During the past year I’ve experienced extraordinary highs (none drug-related, just to be clear) – an early run through the crisp mist of rural China; meeting some of the leaders in social business arena; sleeping in one of the oldest slums in South Africa; getting one final rickshaw ride from Anis; poking around Zimbabwe to get information about the brutality toward farmers and their workers, without getting the government’s wrath myself.

And I’ve experienced extreme lows – lonely, depressing nights in the hotel room; occasional feelings that I’m not achieving my objectives; getting robbed $2,000 shortly before tripping and injuring myself on a run (stupid potholes Zimbabwe government never fixes…); two plus days in the non-air conditioned Lagos, Nigeria airport where by the end of it, my hair was so greasy I could sculpt it; wondering if without deadlines, I really have lost all my discipline.

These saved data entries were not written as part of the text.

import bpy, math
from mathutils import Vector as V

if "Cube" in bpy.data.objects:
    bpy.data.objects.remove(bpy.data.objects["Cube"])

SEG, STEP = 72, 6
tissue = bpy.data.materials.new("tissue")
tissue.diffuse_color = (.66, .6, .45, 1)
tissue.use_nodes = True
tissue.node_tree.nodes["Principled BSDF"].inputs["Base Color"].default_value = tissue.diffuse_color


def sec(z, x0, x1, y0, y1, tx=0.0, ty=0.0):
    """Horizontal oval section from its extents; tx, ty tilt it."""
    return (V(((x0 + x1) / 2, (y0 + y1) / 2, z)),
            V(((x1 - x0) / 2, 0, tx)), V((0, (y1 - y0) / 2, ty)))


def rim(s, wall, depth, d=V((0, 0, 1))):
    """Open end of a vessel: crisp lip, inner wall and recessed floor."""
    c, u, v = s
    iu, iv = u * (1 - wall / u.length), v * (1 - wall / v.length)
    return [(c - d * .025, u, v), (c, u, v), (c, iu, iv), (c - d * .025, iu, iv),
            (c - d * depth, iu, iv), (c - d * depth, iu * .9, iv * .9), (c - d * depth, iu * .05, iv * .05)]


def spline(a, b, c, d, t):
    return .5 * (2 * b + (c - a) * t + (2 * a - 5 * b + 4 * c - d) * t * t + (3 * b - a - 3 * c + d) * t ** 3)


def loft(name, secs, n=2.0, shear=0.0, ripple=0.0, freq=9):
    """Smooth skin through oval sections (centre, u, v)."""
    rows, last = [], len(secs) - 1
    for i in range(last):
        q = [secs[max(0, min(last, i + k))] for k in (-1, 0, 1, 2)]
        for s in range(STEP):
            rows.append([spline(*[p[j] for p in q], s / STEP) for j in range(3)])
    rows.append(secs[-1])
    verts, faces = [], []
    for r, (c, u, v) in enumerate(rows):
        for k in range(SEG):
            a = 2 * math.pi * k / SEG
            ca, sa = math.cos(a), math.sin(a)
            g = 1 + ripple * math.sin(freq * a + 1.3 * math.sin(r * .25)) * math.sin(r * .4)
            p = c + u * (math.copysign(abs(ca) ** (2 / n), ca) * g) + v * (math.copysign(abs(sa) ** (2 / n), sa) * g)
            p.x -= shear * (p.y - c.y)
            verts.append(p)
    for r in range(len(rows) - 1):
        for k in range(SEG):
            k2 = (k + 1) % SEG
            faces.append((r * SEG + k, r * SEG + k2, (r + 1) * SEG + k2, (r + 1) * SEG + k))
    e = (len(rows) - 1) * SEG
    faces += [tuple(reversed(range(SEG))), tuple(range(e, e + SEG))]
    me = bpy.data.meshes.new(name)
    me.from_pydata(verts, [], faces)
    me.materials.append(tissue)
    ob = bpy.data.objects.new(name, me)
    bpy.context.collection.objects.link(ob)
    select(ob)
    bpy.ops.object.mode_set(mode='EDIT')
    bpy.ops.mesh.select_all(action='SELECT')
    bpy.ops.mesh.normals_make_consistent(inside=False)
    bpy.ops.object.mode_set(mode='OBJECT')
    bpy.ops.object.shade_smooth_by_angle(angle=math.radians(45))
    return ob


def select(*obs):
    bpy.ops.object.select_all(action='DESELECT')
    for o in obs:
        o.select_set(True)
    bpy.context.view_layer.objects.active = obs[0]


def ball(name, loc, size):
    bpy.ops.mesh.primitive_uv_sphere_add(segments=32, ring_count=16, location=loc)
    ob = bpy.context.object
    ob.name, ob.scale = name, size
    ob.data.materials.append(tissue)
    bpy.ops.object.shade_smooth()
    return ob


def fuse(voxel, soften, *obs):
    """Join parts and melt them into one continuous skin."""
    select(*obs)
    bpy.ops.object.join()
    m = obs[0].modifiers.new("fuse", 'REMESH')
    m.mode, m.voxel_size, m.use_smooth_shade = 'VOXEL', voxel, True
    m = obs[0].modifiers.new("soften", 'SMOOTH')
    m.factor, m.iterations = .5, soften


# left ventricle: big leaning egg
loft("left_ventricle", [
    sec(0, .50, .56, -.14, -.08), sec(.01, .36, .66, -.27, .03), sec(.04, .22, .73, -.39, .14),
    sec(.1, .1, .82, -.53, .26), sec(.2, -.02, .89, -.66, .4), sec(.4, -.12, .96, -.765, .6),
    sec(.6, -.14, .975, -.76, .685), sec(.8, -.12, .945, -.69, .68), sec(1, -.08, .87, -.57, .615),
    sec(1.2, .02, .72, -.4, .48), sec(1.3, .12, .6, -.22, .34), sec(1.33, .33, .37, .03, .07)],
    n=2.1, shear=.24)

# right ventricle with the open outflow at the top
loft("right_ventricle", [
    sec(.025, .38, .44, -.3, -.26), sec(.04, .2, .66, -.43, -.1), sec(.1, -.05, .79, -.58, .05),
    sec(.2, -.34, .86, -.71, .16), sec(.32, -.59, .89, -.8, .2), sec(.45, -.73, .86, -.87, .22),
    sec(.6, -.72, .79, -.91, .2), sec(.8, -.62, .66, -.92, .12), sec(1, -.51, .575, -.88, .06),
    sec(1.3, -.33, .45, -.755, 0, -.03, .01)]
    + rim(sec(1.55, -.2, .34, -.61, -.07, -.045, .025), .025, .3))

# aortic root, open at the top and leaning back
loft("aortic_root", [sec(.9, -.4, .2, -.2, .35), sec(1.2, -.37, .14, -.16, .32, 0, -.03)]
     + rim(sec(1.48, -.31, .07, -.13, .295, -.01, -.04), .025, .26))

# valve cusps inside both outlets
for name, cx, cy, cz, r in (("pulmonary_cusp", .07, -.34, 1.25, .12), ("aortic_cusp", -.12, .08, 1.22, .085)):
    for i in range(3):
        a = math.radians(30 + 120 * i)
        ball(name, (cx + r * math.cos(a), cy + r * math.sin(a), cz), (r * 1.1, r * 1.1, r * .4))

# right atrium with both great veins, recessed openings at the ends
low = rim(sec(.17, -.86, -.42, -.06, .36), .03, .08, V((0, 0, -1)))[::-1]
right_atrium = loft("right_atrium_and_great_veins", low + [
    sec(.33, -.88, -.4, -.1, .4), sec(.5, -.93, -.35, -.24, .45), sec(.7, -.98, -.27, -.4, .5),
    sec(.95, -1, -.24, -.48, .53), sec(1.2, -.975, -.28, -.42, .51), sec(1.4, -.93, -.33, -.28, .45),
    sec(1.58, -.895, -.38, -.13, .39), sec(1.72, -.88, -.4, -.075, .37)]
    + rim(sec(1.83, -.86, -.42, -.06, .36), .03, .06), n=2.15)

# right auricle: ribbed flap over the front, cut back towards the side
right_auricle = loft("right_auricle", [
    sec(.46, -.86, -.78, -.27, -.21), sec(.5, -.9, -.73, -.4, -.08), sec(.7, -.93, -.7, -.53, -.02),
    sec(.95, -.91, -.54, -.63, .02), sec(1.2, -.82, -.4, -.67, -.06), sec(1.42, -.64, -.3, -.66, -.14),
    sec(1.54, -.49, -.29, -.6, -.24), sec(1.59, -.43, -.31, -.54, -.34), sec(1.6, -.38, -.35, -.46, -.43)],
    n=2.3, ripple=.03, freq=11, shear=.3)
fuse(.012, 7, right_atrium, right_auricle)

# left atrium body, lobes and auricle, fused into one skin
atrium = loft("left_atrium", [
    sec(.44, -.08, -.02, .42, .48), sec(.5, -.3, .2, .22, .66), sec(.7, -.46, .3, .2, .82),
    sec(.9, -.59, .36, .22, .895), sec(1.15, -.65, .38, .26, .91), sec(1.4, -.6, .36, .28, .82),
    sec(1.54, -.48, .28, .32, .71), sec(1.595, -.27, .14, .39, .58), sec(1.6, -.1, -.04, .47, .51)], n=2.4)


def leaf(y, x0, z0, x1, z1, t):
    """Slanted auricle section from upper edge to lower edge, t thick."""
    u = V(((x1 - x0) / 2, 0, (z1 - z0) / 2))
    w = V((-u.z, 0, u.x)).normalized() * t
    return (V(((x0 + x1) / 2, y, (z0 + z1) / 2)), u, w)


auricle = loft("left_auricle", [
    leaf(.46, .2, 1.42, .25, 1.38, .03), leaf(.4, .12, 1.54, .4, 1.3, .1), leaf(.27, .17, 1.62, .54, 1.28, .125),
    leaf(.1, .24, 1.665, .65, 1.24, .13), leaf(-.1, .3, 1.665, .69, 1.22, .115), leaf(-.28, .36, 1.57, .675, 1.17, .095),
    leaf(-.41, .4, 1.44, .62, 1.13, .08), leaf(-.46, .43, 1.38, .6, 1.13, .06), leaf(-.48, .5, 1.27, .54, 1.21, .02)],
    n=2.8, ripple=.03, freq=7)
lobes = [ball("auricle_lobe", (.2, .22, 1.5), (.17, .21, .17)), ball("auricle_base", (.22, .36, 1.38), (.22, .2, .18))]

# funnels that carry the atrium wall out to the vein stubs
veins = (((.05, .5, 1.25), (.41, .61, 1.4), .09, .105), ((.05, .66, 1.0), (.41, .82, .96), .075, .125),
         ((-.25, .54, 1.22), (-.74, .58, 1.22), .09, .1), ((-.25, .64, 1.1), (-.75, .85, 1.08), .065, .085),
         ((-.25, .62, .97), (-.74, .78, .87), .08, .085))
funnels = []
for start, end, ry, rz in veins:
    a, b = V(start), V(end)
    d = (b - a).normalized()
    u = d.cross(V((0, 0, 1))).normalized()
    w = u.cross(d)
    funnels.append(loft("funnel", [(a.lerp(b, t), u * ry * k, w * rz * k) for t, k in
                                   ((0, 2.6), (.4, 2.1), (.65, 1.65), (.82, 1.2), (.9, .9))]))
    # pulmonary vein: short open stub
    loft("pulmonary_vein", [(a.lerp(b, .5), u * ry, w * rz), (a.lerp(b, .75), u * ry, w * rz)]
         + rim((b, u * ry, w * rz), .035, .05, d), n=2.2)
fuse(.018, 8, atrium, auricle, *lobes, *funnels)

One of the most depressing things has also been one of the most important – something I can’t get out of my head. Everywhere I go I see people going through the motions: 9-5 job working for someone, make enough money to pay the bills, have a few kids, relax on the weekend, repeat ad nauseum for years, then retire and die, usually pretty close to where they were born. Nothing very extraordinary, so it seems. I see it in every country I go to. Two things come out of this for me. First, I’m not trying to be condescending. Extraordinary, I think, is a self-defined word in the sense that I'm talking about it. Rather, I’m concerned that a life which falls below my personal expectations could happen to me. An average life scares me, and it seems like it can happen so easily.

The second thing is that logically, there seems like there has to be something more than this routine the majority of us are boxed into. I’ve spent a lot of time with Christian farmers, and so you know how their perspective goes (our time here on earth is a testing ground). I hope and plan to spend some substantial time thinking, talking, and reading about this issue.

As I move into the second year of my fellowship – no, I don’t know when I’m coming home – I already have things I want to explore upon my return, many new friends to reunite with in the States and abroad, and plenty more experiences on deck for the rest of Africa and South America.